On 5-6 August 2020, the Malaysian Capacity Development Network for Sustainable Water Management (MyCDNet) organised the Training of Trainers on River Pollution Public Outreach Programme. The course was MyCDNet’s first blended programme as a response to the present pandemic related restrictions. The first day of the programme comprised an online session and the second day included a site visit to the Klang River (limited to only thirty people).
The activity was jointly organised with Global Environment Centre (GEC) and Asia Pacific Environmental Consultants (ASPEC), with support from Cap-Net UNDP.
The objective of the training was to build capacities on monitoring and preventing river pollution through effective stakeholder engagement, river monitoring, pollution mapping, river auditing, and pollution mitigation aimed at water professionals, capacity builders, local authorities and others on public outreach programmes.
The training: part one
On the first day of the programme Dato Lim Chow Hock, the Network Manager of MyCDNet opened the webinar session.
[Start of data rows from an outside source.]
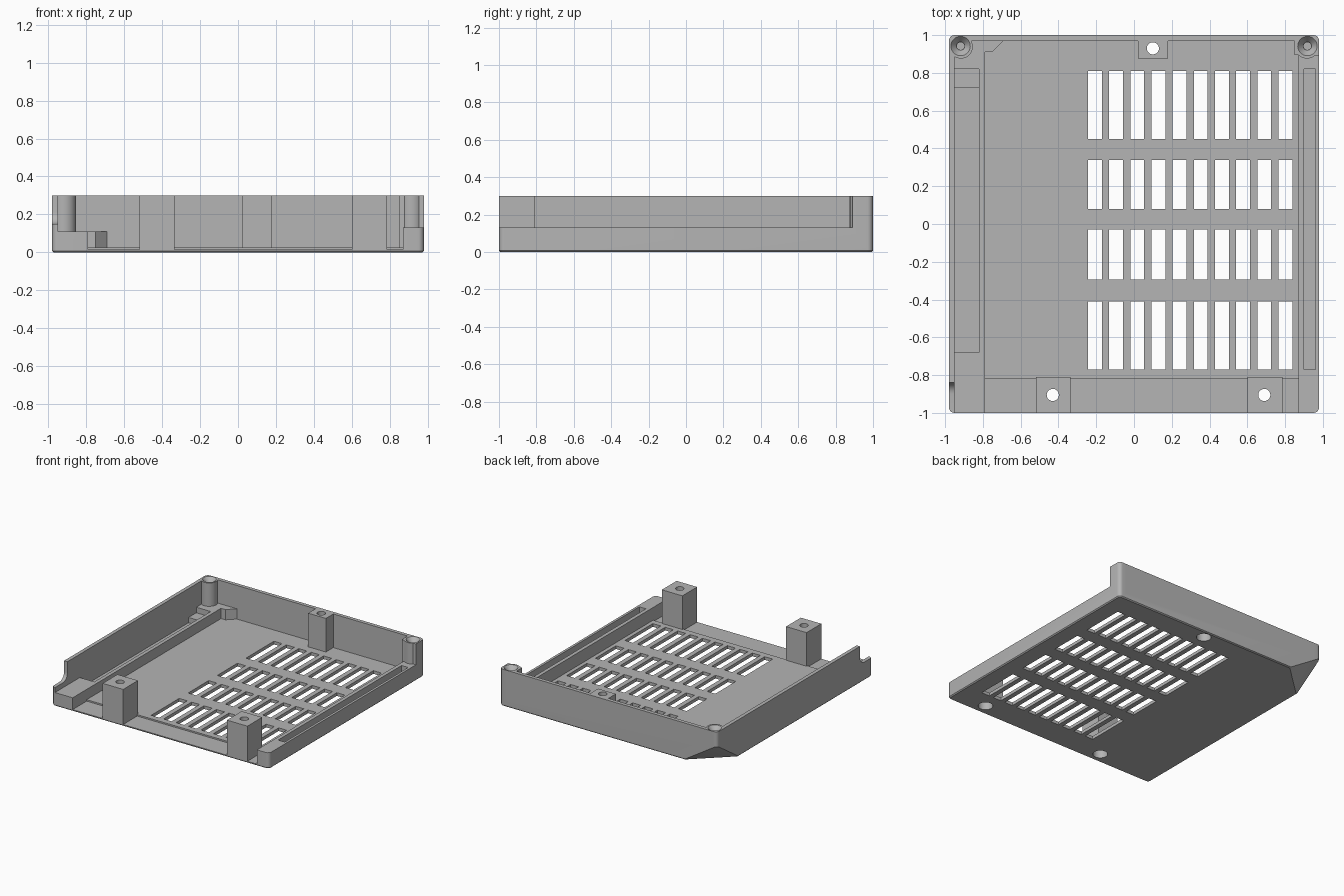
import bpy, bmesh, math
from mathutils import Matrix, Vector

if "Cube" in bpy.data.objects:
    bpy.data.objects.remove(bpy.data.objects["Cube"])

grey = bpy.data.materials.new("plain_grey")
grey.diffuse_color = (0.46, 0.46, 0.46, 1)
grey.use_nodes = True
grey.node_tree.nodes["Principled BSDF"].inputs["Base Color"].default_value = grey.diffuse_color


def make_object(name, bm):
    bmesh.ops.recalc_face_normals(bm, faces=bm.faces)
    me = bpy.data.meshes.new(name)
    bm.to_mesh(me)
    bm.free()
    ob = bpy.data.objects.new(name, me)
    bpy.context.collection.objects.link(ob)
    me.materials.append(grey)
    return ob


def prism(name, pts, lo, hi, axis="z", bevel=0):
    """Extrude a profile along z (x,y points) or along x (y,z points)."""
    def to3d(p, h):
        return (p[0], p[1], h) if axis == "z" else (h, p[0], p[1])
    bm = bmesh.new()
    face = bm.faces.new([bm.verts.new(to3d(p, lo)) for p in pts])
    ext = bmesh.ops.extrude_face_region(bm, geom=[face], use_keep_orig=True)
    verts = [g for g in ext["geom"] if isinstance(g, bmesh.types.BMVert)]
    bmesh.ops.translate(bm, verts=verts, vec=Vector(to3d((0, 0), hi - lo)))
    bmesh.ops.recalc_face_normals(bm, faces=bm.faces)
    if bevel:
        low = [e for e in bm.edges if all(abs(v.co.z - lo) < 1e-6 for v in e.verts)]
        bmesh.ops.bevel(bm, geom=low, offset=bevel, segments=1, affect="EDGES")
    return make_object(name, bm)


def box(name, x0, x1, y0, y1, z0, z1):
    return prism(name, [(x0, y0), (x1, y0), (x1, y1), (x0, y1)], z0, z1)


def cylinder(name, x, y, z0, z1, r0, r1=None):
    bm = bmesh.new()
    bmesh.ops.create_cone(bm, cap_ends=True, segments=48, radius1=r0,
                          radius2=r0 if r1 is None else r1, depth=z1 - z0,
                          matrix=Matrix.Translation((x, y, (z0 + z1) / 2)))
    return make_object(name, bm)


def combine(target, other, operation):
    mod = target.modifiers.new("combine", "BOOLEAN")
    mod.operation = operation
    mod.solver = "EXACT"
    mod.object = other
    bpy.context.view_layer.objects.active = target
    bpy.ops.object.modifier_apply(modifier=mod.name)
    bpy.data.objects.remove(other)


def cut(other):
    combine(body, other, "DIFFERENCE")


def add(other):
    combine(body, other, "UNION")


# Outer block with rounded upright corners and a fine bottom chamfer
R = 0.03
outline = []
for i, (sx, sy) in enumerate([(1, 1), (-1, 1), (-1, -1), (1, -1)]):
    for k in range(7):
        a = math.radians(90 * i + 15 * k)
        outline.append((sx * (0.98 - R) + R * math.cos(a),
                        sy * (1 - R) + R * math.sin(a)))
body = prism("enclosure_base", outline, 0, 0.30, bevel=0.008)

# Main cavity, open at the front, with the clipped back left corner
cut(prism("cavity", [(-0.79, -1.1), (0.87, -1.1), (0.87, 0.97), (-0.69, 0.97),
                     (-0.75, 0.91), (-0.79, 0.91)], 0.026, 0.4))
# Lower strip along the front edge
cut(box("front_strip", -0.79, 0.87, -1.1, -0.82, 0.014, 0.4))
# Space above the left ledge and above the low right wall
cut(box("left_space", -0.95, -0.6, -1.1, 0.97, 0.11, 0.4))
cut(box("right_space", 0.8, 1.1, -1.1, 0.89, 0.13, 0.4))

# Curved step down at the front of the left wall
arc = [(-0.90 + 0.06 * math.sin(t), 0.21 - 0.06 * math.cos(t))
       for t in [math.radians(10 * k) for k in range(10)]]
cut(prism("wall_step", [(-1.1, 0.15)] + arc + [(-0.84, 0.4), (-1.1, 0.4)],
          -1.1, -0.93, axis="x"))

# Screw pillars
pillars = [(-0.52, -0.335, -1.0, -0.81), (0.60, 0.785, -1.0, -0.81),
           (0.02, 0.18, 0.875, 0.985)]
for x0, x1, y0, y1 in pillars:
    add(box("pillar", x0, x1, y0, y1, 0.012, 0.30))

# Corner bosses
add(box("left_boss_web", -0.97, -0.916, 0.885, 0.98, 0.05, 0.30))
add(box("right_boss_web", 0.85, 0.96, 0.895, 0.98, 0.02, 0.30))
for s in (-1, 1):
    add(cylinder("corner_boss", s * 0.916, 0.938, 0.05, 0.30, 0.062))

# Clipped outer corner at the back left
bm = bmesh.new()
k = 1.5
o = Vector((-0.98, 1, 0))
corner = o + Vector((-0.15, 0.14, -0.095))
# tetrahedron enlarged about the corner while keeping the same cutting plane
tips = [corner + v * 2.5 for v in
        (Vector((0.30, 0, 0)), Vector((0, -0.28, 0)), Vector((0, 0, 0.19)))]
vs = [bm.verts.new(p) for p in [corner] + tips]
for f in ((0, 1, 2), (0, 2, 3), (0, 3, 1), (1, 3, 2)):
    bm.faces.new([vs[i] for i in f])
cut(make_object("corner_clip", bm))

# Long pockets: left one keeps a skin over the clipped corner
cut(prism("left_pocket", [(-0.95, -0.68), (-0.82, -0.68), (-0.82, 0.82),
                          (-0.95, 0.82)], 0.065, 0.2))
cut(box("left_pocket_deep", -0.95, -0.82, -0.68, 0.72, 0.022, 0.2))
cut(box("right_pocket", 0.90, 0.96, -0.77, 0.82, 0.022, 0.2))

# Ventilation slots
for y0, y1 in ((0.45, 0.81), (0.08, 0.34), (-0.295, -0.03), (-0.77, -0.41)):
    bm = bmesh.new()
    for i in range(10):
        x = -0.207 + i * 0.1121
        bmesh.ops.create_cube(bm, size=1, matrix=Matrix.Translation((x, (y0 + y1) / 2, 0))
                              @ Matrix.Diagonal((0.073, y1 - y0, 0.2, 1)))
    cut(make_object("vents", bm))

# Through holes with wide recesses underneath
for x, y in ((-0.43, -0.905), (0.69, -0.905), (0.10, 0.93)):
    cut(cylinder("hole", x, y, -0.1, 0.4, 0.032))
    cut(cylinder("recess", x, y, -0.1, 0.15, 0.055))

# Countersunk corner screw holes
for s in (-1, 1):
    cut(cylinder("countersink", s * 0.918, 0.942, 0.265, 0.301, 0.022, 0.052))
    cut(cylinder("screw_hole", s * 0.918, 0.942, 0.18, 0.35, 0.02))

bpy.ops.object.select_all(action="DESELECT")
body.select_set(True)
bpy.context.view_layer.objects.active = body
bpy.ops.object.shade_smooth_by_angle(angle=math.radians(30))
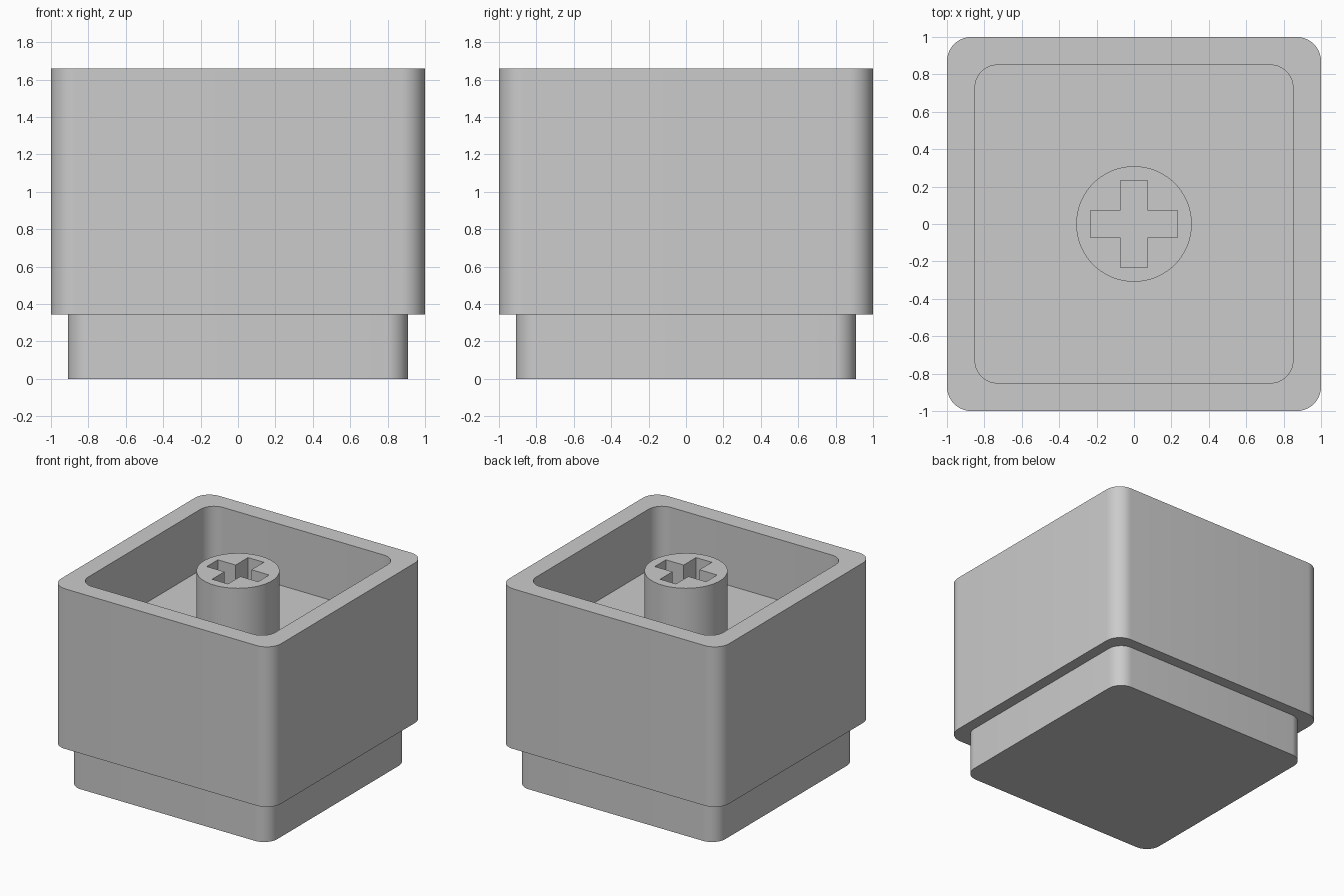
import bpy, bmesh, math

if "Cube" in bpy.data.objects:
    bpy.data.objects.remove(bpy.data.objects["Cube"], do_unlink=True)

# Single plain grey plastic
grey = bpy.data.materials.new("grey plastic")
grey.use_nodes = True
color = (0.6, 0.6, 0.6, 1)
grey.diffuse_color = color
grey.node_tree.nodes["Principled BSDF"].inputs["Base Color"].default_value = color

# Key heights
STEP, FLOOR, TOP = 0.345, 1.16, 1.66


def rounded_square(half, radius, steps=10):
    """Counter-clockwise outline of a square with round corners."""
    points = []
    for corner in range(4):
        mid = math.radians(45 + 90 * corner)
        cx = math.copysign(half - radius, math.cos(mid))
        cy = math.copysign(half - radius, math.sin(mid))
        for i in range(steps + 1):
            a = math.pi / 2 * (corner + i / steps)
            points.append((cx + radius * math.cos(a), cy + radius * math.sin(a)))
    return points


def circle(radius, count=72):
    turn = 2 * math.pi / count
    return [(radius * math.cos(i * turn), radius * math.sin(i * turn)) for i in range(count)]


def cross(reach, half_width):
    """Plus-shaped outline: one arm turned four times."""
    points = []
    x, y = reach, half_width
    for arm in [(x, -y), (x, y), (y, y)], [(y, x), (-y, x), (-y, y)]:
        points += arm
    return points + [(-px, -py) for px, py in points]


def loft(bm, sections):
    """Join outlines (points, z) with walls; return the vertex rings."""
    rings = [[bm.verts.new((x, y, z)) for x, y in pts] for pts, z in sections]
    for low, high in zip(rings, rings[1:]):
        for i in range(len(low)):
            j = (i + 1) % len(low)
            bm.faces.new((low[i], low[j], high[j], high[i]))
    return rings


def finish(bm, name):
    mesh = bpy.data.meshes.new(name)
    bm.to_mesh(mesh)
    bm.free()
    mesh.materials.append(grey)
    obj = bpy.data.objects.new(name, mesh)
    bpy.context.collection.objects.link(obj)
    bpy.ops.object.select_all(action='DESELECT')
    obj.select_set(True)
    bpy.context.view_layer.objects.active = obj
    bpy.ops.object.shade_smooth_by_angle(angle=math.radians(30))
    return obj


# Housing: narrow base, overhanging block and open pocket
base = rounded_square(0.91, 0.12)
block = rounded_square(1.0, 0.13)
pocket = rounded_square(0.85, 0.12)
bm = bmesh.new()
rings = loft(bm, [(base, 0), (base, STEP), (block, STEP), (block, TOP),
                  (pocket, TOP), (pocket, FLOOR)])
bm.faces.new(rings[0][::-1])
bm.faces.new(rings[-1])
finish(bm, "housing")

# Stem: round post with a cross-shaped socket
bm = bmesh.new()
outer = loft(bm, [(circle(0.309), FLOOR), (circle(0.309), TOP)])[1]
inner = loft(bm, [(cross(0.233, 0.072), TOP), (cross(0.233, 0.072), FLOOR)])[0]
rim = [bm.edges.get((ring[i - 1], ring[i])) for ring in (outer, inner) for i in range(len(ring))]
filled = bmesh.ops.triangle_fill(bm, edges=rim, use_beauty=True, normal=(0, 0, 1))
for item in filled["geom"]:
    if isinstance(item, bmesh.types.BMFace):
        item.normal_update()
        if item.normal.z < 0:
            item.normal_flip()
finish(bm, "stem")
The webinar comprised of three segments:
· Current Status of rivers: Ir Noor Aishah Zaharin from the Department of Irrigation & Drainage Malaysia highlighted the current water quality status and current pollution scenarios in the country.
· River Pollution Management and Mitigation: Mr Mazhazuan Bin Harun of LUAS and Ms Pavitra from TechKem presented module 2 with examples of pollution mitigation measures undertaken and insights on advanced technologies available in Malaysia in ensuring that industries can treat their effluent to better qualities.
· Stakeholder Engagement and river action: Dr Kalithasan from the Global Environment Centre (GEC) focused on the importance of stakeholder´s engagement and how they can safeguard river quality through river auditing, pollution mapping and outreach efforts.
The training: part two
The most important take away from the second part of the training was the opportunity of an outdoor classroom. They learnt about river pollution mapping and mitigation, the source of river pollution, and the water quality parameters tested during the River Rangers Training.
The most important take away from the second part of the training has been the opportunity of an outdoor classroom. The River Rangers activity allowed participants to experience the polluted area of the Klang River at Taman Melawati (a commercial/residential area) as well as clean river at the River Resource Sungai Klang – Klang Gate in Taman Warisan.
Participants were able to understand the importance of river pollution outreach in safeguarding river health and they were trained on ways to monitor and detect river pollution. The diversity of participants will enable different sectors of the community to better promote river care and cleanliness.